There’s a lot to unpack there. But judges merely thumb their noses at it; they never unpack any of it in a bail hearing.
Preliminarily, Humphrey Has Made Things Worse
Above, I alluded to the Humphrey case. As this post is already heading (as too many of my posts do) in the “long” direction, I won’t provide a lot of detail. But the California Supreme Court’s Humphrey ruling intended to reinforce the constitutional idea that freedom is a default position. And that, in fact, you can’t override that default position by requiring bail that poor people cannot pay.
Unfortunately, beyond reinforcing that idea, the case provided such wishy-washy advice on how judges could decide on pretrial release that the end result is some incarceration-industrial-complex-oriented judges (e.g., prosecutors in black robes) started using Humphrey as a reason to deny any release.

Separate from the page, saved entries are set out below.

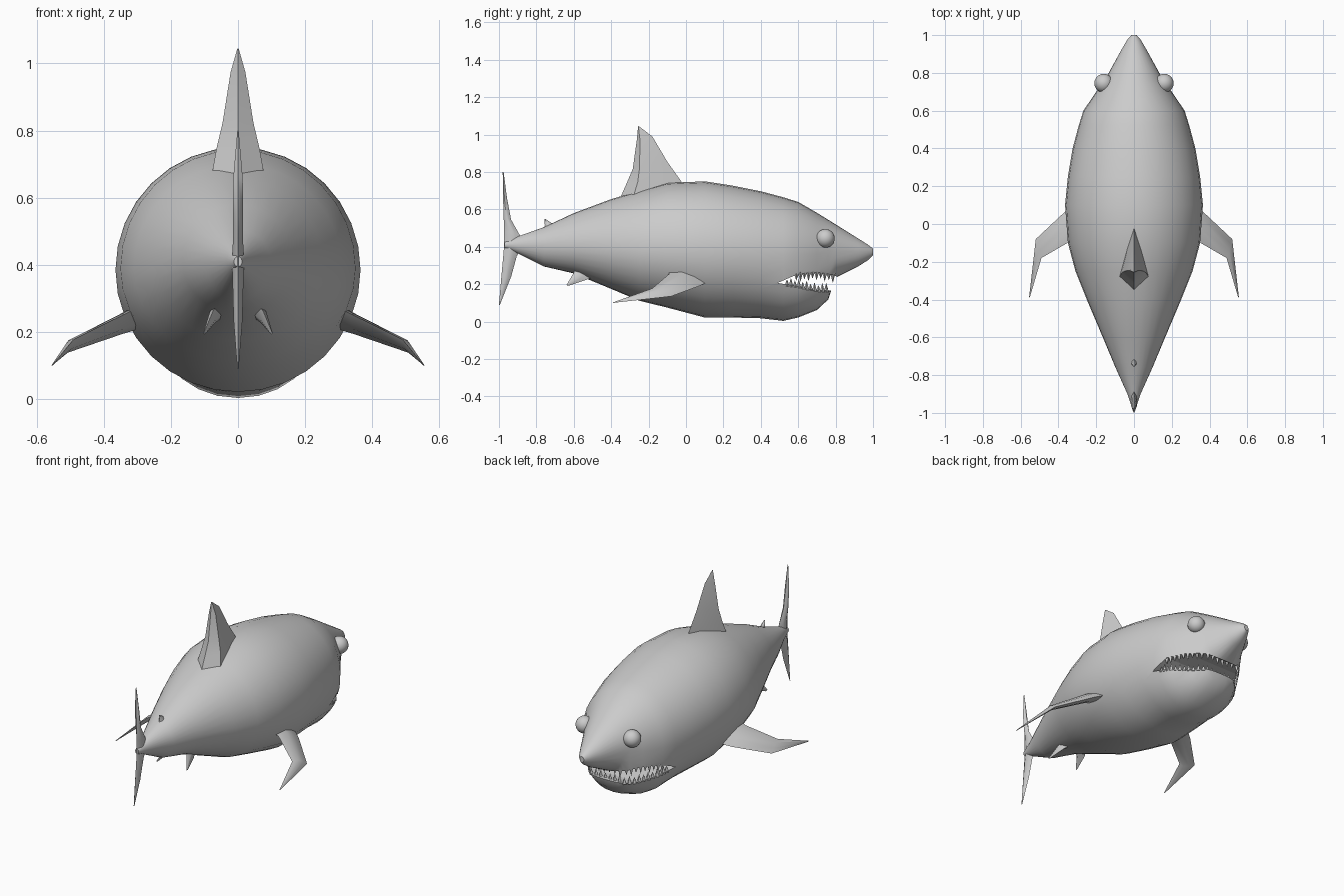
import bpy, bmesh, math
from mathutils import Vector

if "Cube" in bpy.data.objects:
    bpy.data.objects.remove(bpy.data.objects["Cube"])

grey = bpy.data.materials.new("plain grey")
grey.diffuse_color = (0.6, 0.6, 0.6, 1)
grey.use_nodes = True
grey.node_tree.nodes["Principled BSDF"].inputs["Base Color"].default_value = grey.diffuse_color


def finish(name, bm, angle=40):
    """Turn a bmesh into a grey object, smooth except at sharp edges."""
    bmesh.ops.recalc_face_normals(bm, faces=bm.faces[:])
    mesh = bpy.data.meshes.new(name)
    bm.to_mesh(mesh)
    bm.free()
    mesh.materials.append(grey)
    ob = bpy.data.objects.new(name, mesh)
    bpy.context.collection.objects.link(ob)
    smooth(ob, angle)
    return ob


def smooth(ob, angle):
    bpy.ops.object.select_all(action='DESELECT')
    ob.select_set(True)
    bpy.context.view_layer.objects.active = ob
    if angle:
        bpy.ops.object.shade_smooth_by_angle(angle=math.radians(angle))


def loft(rings):
    """Skin closed rings of points and cap both ends."""
    bm = bmesh.new()
    rows = [[bm.verts.new(p) for p in r] for r in rings]
    for a, b in zip(rows, rows[1:]):
        for i in range(len(a)):
            j = (i + 1) % len(a)
            bm.faces.new((a[i], a[j], b[j], b[i]))
    bm.faces.new(rows[0][::-1])
    bm.faces.new(rows[-1])
    return bm


# Body stations: y, top z, widest z, bottom z, half width, fullness of underside
STATIONS = [
    (-0.97, 0.425, 0.41, 0.395, 0.012, 2),
    (-0.90, 0.455, 0.41, 0.365, 0.035, 2),
    (-0.76, 0.505, 0.41, 0.295, 0.098, 2),
    (-0.60, 0.580, 0.41, 0.258, 0.165, 2),
    (-0.40, 0.655, 0.40, 0.175, 0.250, 2),
    (-0.25, 0.700, 0.39, 0.112, 0.310, 2),
    (-0.10, 0.742, 0.39, 0.075, 0.350, 2),
    (0.10, 0.750, 0.385, 0.022, 0.365, 2),
    (0.25, 0.727, 0.38, 0.022, 0.350, 2),
    (0.40, 0.697, 0.37, 0.018, 0.325, 2),
    (0.52, 0.665, 0.36, 0.004, 0.293, 2.1),
    (0.60, 0.640, 0.36, 0.022, 0.268, 2.3),
    (0.70, 0.582, 0.36, 0.062, 0.200, 2.5),
    (0.76, 0.545, 0.38, 0.118, 0.158, 2.6),
    (0.80, 0.520, 0.38, 0.235, 0.134, 2.5),
    (0.92, 0.445, 0.375, 0.295, 0.068, 2.2),
    (0.975, 0.410, 0.375, 0.330, 0.036, 2),
    (1.00, 0.390, 0.372, 0.355, 0.014, 2),
]


def body_ring(st, n=32):
    y, top, mid, low, w, full = st
    ring = []
    for i in range(n):
        c, s = math.cos(2 * math.pi * i / n), math.sin(2 * math.pi * i / n)
        e = 1 if s >= 0 else 2 / full
        x = math.copysign(w * abs(c) ** e, c)
        z = mid + ((top - mid) * s if s >= 0 else -(mid - low) * abs(s) ** e)
        ring.append((x, y, z))
    return ring


def half_width(y, z):
    """Half width of the lower body at a given y and z."""
    for a, b in zip(STATIONS, STATIONS[1:]):
        if a[0] <= y <= b[0]:
            t = (y - a[0]) / (b[0] - a[0])
            _, _, mid, low, w, f = [p + (q - p) * t for p, q in zip(a, b)]
            d = min(1, max(0, (mid - z) / (mid - low)))
            return w * (1 - d ** f) ** (1 / f)
    return 0


body = finish("body", loft([body_ring(s) for s in STATIONS]))

# Open mouth, cut right across the head
UPPER = [(0.49, 0.207), (0.60, 0.255), (0.70, 0.264), (0.79, 0.250)]
LOWER = [(0.49, 0.204), (0.60, 0.188), (0.70, 0.166), (0.765, 0.166)]
outline = UPPER + [(0.83, 0.225), (0.83, 0.166)] + LOWER[:0:-1]
cutter = finish("mouth_cutter", loft([[(x, y, z) for y, z in outline] for x in (-0.6, 0.6)]), 0)
cutter.hide_render = True
cut = body.modifiers.new("mouth", 'BOOLEAN')
cut.operation, cut.solver, cut.object = 'DIFFERENCE', 'EXACT', cutter
bpy.context.view_layer.objects.active = body
bpy.ops.object.modifier_apply(modifier=cut.name)
bpy.data.objects.remove(cutter)
smooth(body, 40)


# Teeth: rows of small spikes following each lip
def lip_z(lip, y):
    for (ya, za), (yb, zb) in zip(lip, lip[1:]):
        if y <= yb:
            return za + (zb - za) * (y - ya) / (yb - ya)
    return lip[-1][1]


def teeth(name, lip, y0, y1, side_count, front_count, height, inset):
    spots = []
    for i in range(side_count):
        y = y0 + (y1 - y0) * i / (side_count - 1)
        x = max(half_width(y, lip_z(lip, y)) - inset, 0.02)
        spots += [(x, y), (-x, y)]
    edge = x
    for i in range(1, front_count + 1):
        spots.append((edge * (2 * i / (front_count + 1) - 1), y1))
    bm = bmesh.new()
    for i, (x, y) in enumerate(spots):
        z, r = lip_z(lip, y), 0.014
        h = height * (0.85 + 0.3 * (i // 2 % 2))
        root = z - math.copysign(0.008, h)
        base = [bm.verts.new((x + r * a, y + r * b, root))
                for a, b in ((1, 0), (0, 1), (-1, 0), (0, -1))]
        tip = bm.verts.new((x, y, z + h))
        for k in range(4):
            bm.faces.new((base[k], base[(k + 1) % 4], tip))
        bm.faces.new(base[::-1])
    finish(name, bm, 0)


teeth("upper_teeth", UPPER, 0.59, 0.785, 10, 5, -0.038, 0.012)
teeth("lower_teeth", LOWER, 0.54, 0.750, 11, 6, 0.036, 0.012)

# Eyes
for side, sign in (("right", 1), ("left", -1)):
    bm = bmesh.new()
    bmesh.ops.create_uvsphere(bm, u_segments=24, v_segments=14, radius=0.05)
    bmesh.ops.translate(bm, verts=bm.verts[:], vec=(0.16 * sign, 0.745, 0.445))
    finish(side + "_eye", bm)


def fin(name, stations, axis, sign=1, thick=(0.75, 1.0), chord=(0.3, 0.65)):
    """Loft a fin from (leading point, trailing point, half thickness)."""
    rings = []
    for lead, trail, t in stations:
        a, b, n = Vector(lead), Vector(trail), Vector(axis).normalized() * t
        p, q = a.lerp(b, chord[0]), a.lerp(b, chord[1])
        ring = [a, p + n * thick[0], q + n * thick[1], b, q - n * thick[1], p - n * thick[0]]
        rings.append([(v.x * sign, v.y, v.z) for v in ring])
    finish(name, loft(rings), 50)


# Dorsal fins
fin("dorsal_fin", [
    ((0, 0.02, 0.67), (0, -0.37, 0.62), 0.085),
    ((0, -0.03, 0.757), (0, -0.315, 0.745), 0.064),
    ((0, -0.10, 0.855), (0, -0.285, 0.815), 0.046),
    ((0, -0.18, 0.990), (0, -0.263, 0.970), 0.022),
    ((0, -0.250, 1.043), (0, -0.256, 1.045), 0.002)],
    (1, 0, 0), thick=(0.5, 1.0), chord=(0.35, 0.8))
fin("rear_dorsal_fin", [
    ((0, -0.68, 0.50), (0, -0.77, 0.47), 0.022),
    ((0, -0.715, 0.525), (0, -0.755, 0.515), 0.012),
    ((0, -0.75, 0.548), (0, -0.757, 0.550), 0.003)], (1, 0, 0))

# Tail fin: one crescent from lower tip to upper tip
fin("tail_fin", [
    ((0, -0.995, 0.09), (0, -1.0, 0.09), 0.002),
    ((0, -0.935, 0.24), (0, -0.988, 0.23), 0.013),
    ((0, -0.905, 0.35), (0, -0.978, 0.34), 0.016),
    ((0, -0.87, 0.41), (0, -0.972, 0.41), 0.018),
    ((0, -0.89, 0.465), (0, -0.972, 0.48), 0.015),
    ((0, -0.935, 0.545), (0, -0.975, 0.56), 0.015),
    ((0, -0.957, 0.66), (0, -0.978, 0.66), 0.014),
    ((0, -0.975, 0.80), (0, -0.98, 0.80), 0.002)], (1, 0, 0))

# Paired fins on each side
for side, sign in (("right", 1), ("left", -1)):
    fin(side + "_pectoral_fin", [
        ((0.26, 0.14, 0.225), (0.24, -0.10, 0.300), 0.035),
        ((0.36, 0.07, 0.190), (0.335, -0.09, 0.255), 0.024),
        ((0.52, -0.08, 0.135), (0.49, -0.18, 0.178), 0.014),
        ((0.555, -0.385, 0.101), (0.552, -0.39, 0.103), 0.002)],
        (0.35, 0.35, 0.87), sign)
    fin(side + "_pelvic_fin", [
        ((0.04, -0.46, 0.25), (0.04, -0.58, 0.31), 0.022),
        ((0.075, -0.53, 0.225), (0.075, -0.60, 0.262), 0.015),
        ((0.100, -0.625, 0.193), (0.102, -0.638, 0.197), 0.003)],
        (0.6, 0.2, 0.75), sign)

In other words, such “judges” went from setting bail too high for poor people to saying some people — again, mostly poor people — can’t have any bail at all!
In effect, they completely turned Humphrey on its head.
I don’t really know of a way to fix this.
[Now-former Governor Jerry Brown] says that “using and manipulating the fear of crime has allowed one segment of our society,” law enforcement, to be overrepresented on the bench.— Terry Carter, “California Gov. Jerry Brown appoints a high percentage of former public defenders to the bench” (February 29, 2016)
And, as Michael Ogul, a former President of the California Public Defenders Association, noted,
“Most district attorney judges that I’ve experienced are unable to divorce themselves from their background once they become a judge,” Ogul says. “They are still trying to help the prosecution, they are still trying to move the case towards conviction or towards a harsher punishment.”— Terry Carter, “California Gov. Jerry Brown appoints a high percentage of former public defenders to the bench” (February 29, 2016)
If I may channel Michael Ogul for a second here, we do not need more prosecutors on the bench, who will unfailingly support and aid the government in the violation of the constitutional rights of we, the actual fucking People! We need more judges who care about the fucking Constitution, and protecting the fucking rights of people accused by the fucking government of crimes.
Instead of judges who are nothing more than rubber-stamps for prosecutors, deferring to prosecutors at every step because they believe most defendants are in fact guilty, or because they dislike defense lawyers, we need judges who are truly neutral and disinterested. Instead of judges who actively assist the prosecution and handicap the defense, we need judges who, at the very least, allow the adversarial system to play out.
The truth is these so-called defense-oriented judges are not defense-oriented at all, but Bill of Rights-oriented. We should call them Bill of Rights judges. Instead of allowing these judges to be maligned and passed over for promotion, we should laud them and urge their advancement. And we should demand that there be more Bill of Rights judges.— Abe Smith, Defense-Oriented Judges, 32 Hofstra L. Rev. 1483, 1485-1486 (2004).
Unless and until that happens, in California — contrary to the California Supremes’ declaration in Humphrey, citing the United States Supremes in Salerno, that “liberty is the norm, and detention prior to trial or without trial is the carefully limited exception” — pretrial detention, denied, will be the norm, and liberty will be the carefully limited exception.